Terrorism has long been a popular subject for American fiction writers. This book argues that terrorism in 1990s novels by Paul Auster, Philip Roth, and Bret Easton Ellis serves as a key trope to interrogate the limits of writing and the power of literature. Based on the complex literary and philosophical thought of Maurice Blanchot, this study deals with the writer’s terrorist temptation, language’s investment in violence, and literature’s negotiation of radical alterity. Auster’s, Roth’s, and Ellis’s novels elucidate contemporary political and economic developments as well as our cultural fear of, and fascination with, terrorism. The writing of terrorism can thus become the foundation of a different politics where, according to Maurice Blanchot, «there is no explosion except a book.»

Show Summary Details
Restricted access

IV. Ruptures (II): Coincidences, The Fall, and the Neutre

Extract
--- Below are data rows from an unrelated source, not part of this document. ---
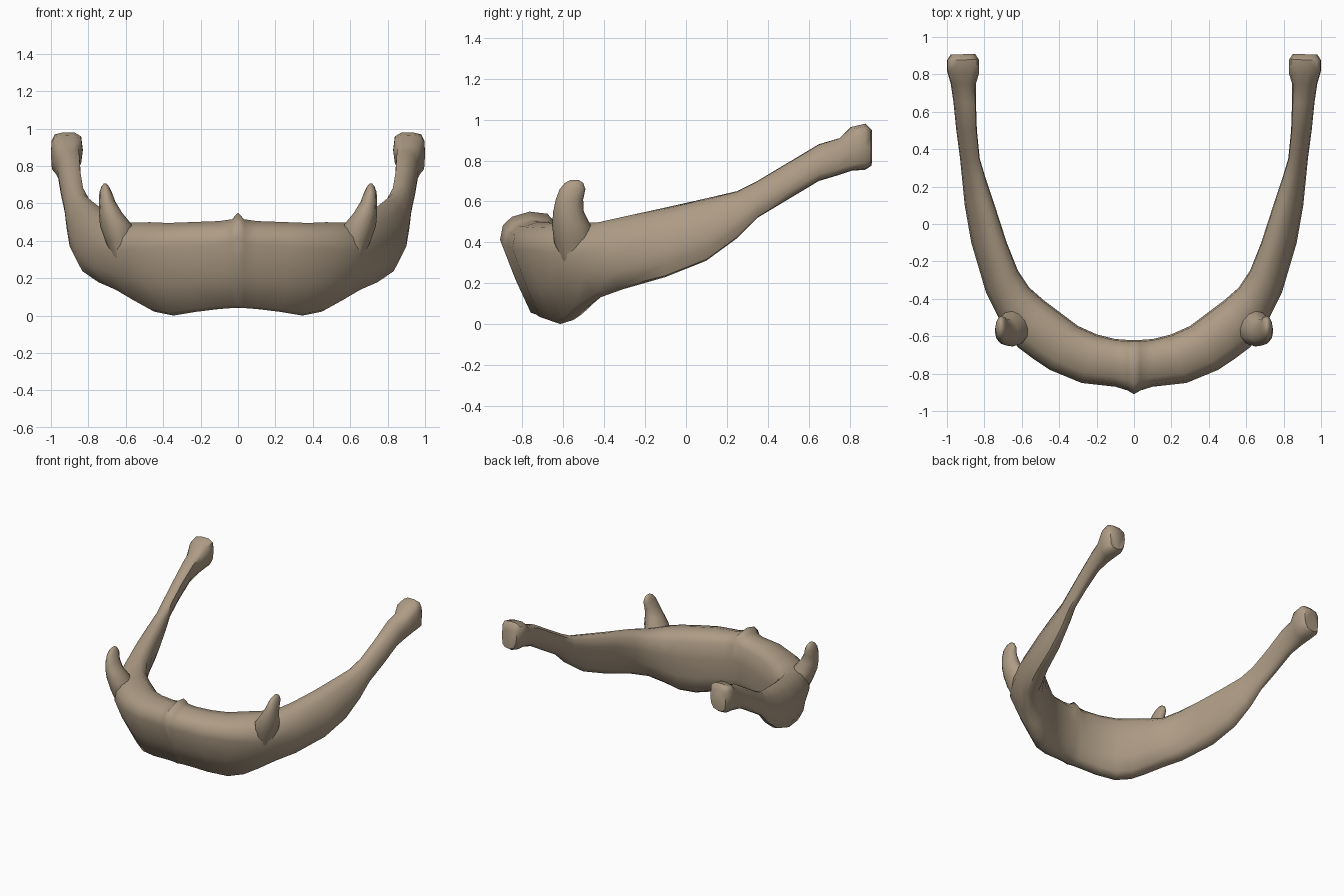
import bpy, bmesh
from math import cos, sin, tau

cube = bpy.data.objects.get("Cube")
if cube:
    bpy.data.objects.remove(cube, do_unlink=True)

# Bone material
bone = bpy.data.materials.new("bone")
bone.use_nodes = True
bone_colour = (0.42, 0.33, 0.235, 1)
bone.diffuse_color = bone_colour
shader = bone.node_tree.nodes["Principled BSDF"]
shader.inputs["Base Color"].default_value = bone_colour
shader.inputs["Roughness"].default_value = 0.7


def loft(name, rings, cap_start):
    """Skin a row of rings on the left side and mirror it to the right."""
    bm = bmesh.new()
    rows = [[bm.verts.new(p) for p in ring] for ring in rings]
    count = len(rows[0])
    for a, b in zip(rows, rows[1:]):
        for i in range(count):
            j = (i + 1) % count
            bm.faces.new((a[i], a[j], b[j], b[i]))
    bm.faces.new(rows[-1])
    if cap_start:
        bm.faces.new(rows[0])
    bmesh.ops.recalc_face_normals(bm, faces=bm.faces)
    mesh = bpy.data.meshes.new(name)
    bm.to_mesh(mesh)
    bm.free()
    obj = bpy.data.objects.new(name, mesh)
    bpy.context.collection.objects.link(obj)
    mesh.materials.append(bone)
    mirror = obj.modifiers.new("mirror", "MIRROR")
    mirror.merge_threshold = 0.002
    bpy.ops.object.select_all(action="DESELECT")
    obj.select_set(True)
    bpy.context.view_layer.objects.active = obj
    bpy.ops.object.shade_smooth_by_angle(angle=0.9)
    return obj


# Cross-sections: (outer to inner, bottom to top), each from 0 to 1
chin = [(0, .73), (.05, .87), (.2, .95), (.5, 1), (.8, .98), (.97, .87),
        (1, .6), (.97, .3), (.88, .06), (.7, 0), (.52, .03), (.26, .35)]
arm = [(0, .4), (.05, .62), (.25, .88), (.5, .98), (.75, 1), (.97, .9),
       (1, .7), (.9, .4), (.7, .12), (.45, 0), (.2, .02), (.03, .2)]
knob = [(0, .5), (.02, .8), (.12, .95), (.4, 1), (.75, .99), (.95, .9),
        (1, .6), (.95, .3), (.8, .08), (.5, 0), (.2, .02), (.03, .15)]
profiles = [chin, arm, knob, knob]

# Stations from chin to hinge: outer x, y, inner x, y, bottom, top, profile
stations = [
    (0, -.91, 0, -.62, .04, .55, 0),
    (.035, -.89, .03, -.62, .04, .515, 0),
    (.1, -.87, .1, -.615, .035, .505, 0),
    (.28, -.85, .2, -.59, .02, .5, 0),
    (.45, -.78, .3, -.545, 0, .495, 0),
    (.54, -.72, .4, -.47, .02, .5, .1),
    (.62, -.66, .48, -.41, .07, .5, .25),
    (.71, -.53, .56, -.34, .13, .5, .5),
    (.79, -.37, .62, -.25, .17, .53, .8),
    (.87, -.1, .68, -.1, .23, .57, 1),
    (.905, .1, .745, .1, .31, .615, 1),
    (.92, .25, .795, .25, .42, .65, 1),
    (.93, .35, .825, .35, .52, .7, 1),
    (.95, .5, .84, .5, .61, .79, 1),
    (.965, .65, .845, .65, .7, .88, 1.2),
    (.98, .75, .845, .75, .73, .91, 1.6),
    (1, .82, .83, .8, .75, .965, 2),
    (1, .875, .83, .88, .755, .98, 2),
    (.98, .905, .85, .91, .775, .95, 2),
]


def section(ox, oy, ix, iy, low, high, kind):
    first, second = profiles[int(kind)], profiles[int(kind) + 1]
    mix = kind % 1
    ring = []
    for (t0, h0), (t1, h1) in zip(first, second):
        t = t0 + (t1 - t0) * mix
        h = h0 + (h1 - h0) * mix
        ring.append((ox + (ix - ox) * t, oy + (iy - oy) * t,
                     low + (high - low) * h))
    return ring


loft("jaw_bone", [section(*s) for s in stations], False)

# Side prongs: centre x, y, z, half width, half depth
prong = [
    (.62, -.55, .28, .03, .05),
    (.63, -.545, .4, .08, .1),
    (.65, -.56, .48, .088, .095),
    (.682, -.575, .55, .062, .075),
    (.7, -.57, .61, .044, .067),
    (.708, -.555, .66, .033, .063),
    (.71, -.548, .69, .02, .045),
    (.71, -.545, .705, .008, .02),
]
sides = 12
loft("side_prongs", [[(x + w * cos(tau * i / sides), y + d * sin(tau * i / sides), z)
                      for i in range(sides)] for x, y, z, w, d in prong], True)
← 76 | 77 →

IV.   Ruptures (II): Coincidences, The Fall, and the Neutre

As I have shown in the previous chapter, Leviathan evokes a structural relation between the motif of the doppelganger and the disruption of temporal continuity. In the following, I analyze Auster’s other main method of rupture, his extensive use of chance and coincidences that invariably shape his novels’ plots. Perhaps because they are often linked to the figure of the doppelganger and their obsessions, some scholars have interpreted these coincidences as a form of the uncanny (cf. Dimovitz “Portraits” 449, Brooker 155–57), an externalized return of the repressed, in which random events take on an air of the inevitable and always reaffirm previously held notions. Freud himself suggests the connection between coincidence and the uncanny in the “factor of involuntary repetition which surrounds what would otherwise be innocent enough with an uncanny atmosphere, and forces upon us the idea of something fateful and inescapable when otherwise we should have spoken only of ‘chance’” (237).

I argue, however, that Freud’s return of the repressed and its attendant “uncanny” effect cannot account for the range of coincidences at play in Auster’s novels that defy reduction to exteriorized effects of a troubled psyche. Rather, these coincidences come and remain Other, as an unmitigatable outside of possibility that—similarly to the dissymmetrical doppelgangers—disrupts temporality. Although Leviathan’s characters continually try to make sense of these often traumatic events, I contend that Auster’s primary instantiation of coincidence,...

You are not authenticated to view the full text of this chapter or article.

This site requires a subscription or purchase to access the full text of books or journals.

Do you have any questions? Contact us.

Or login to access all content.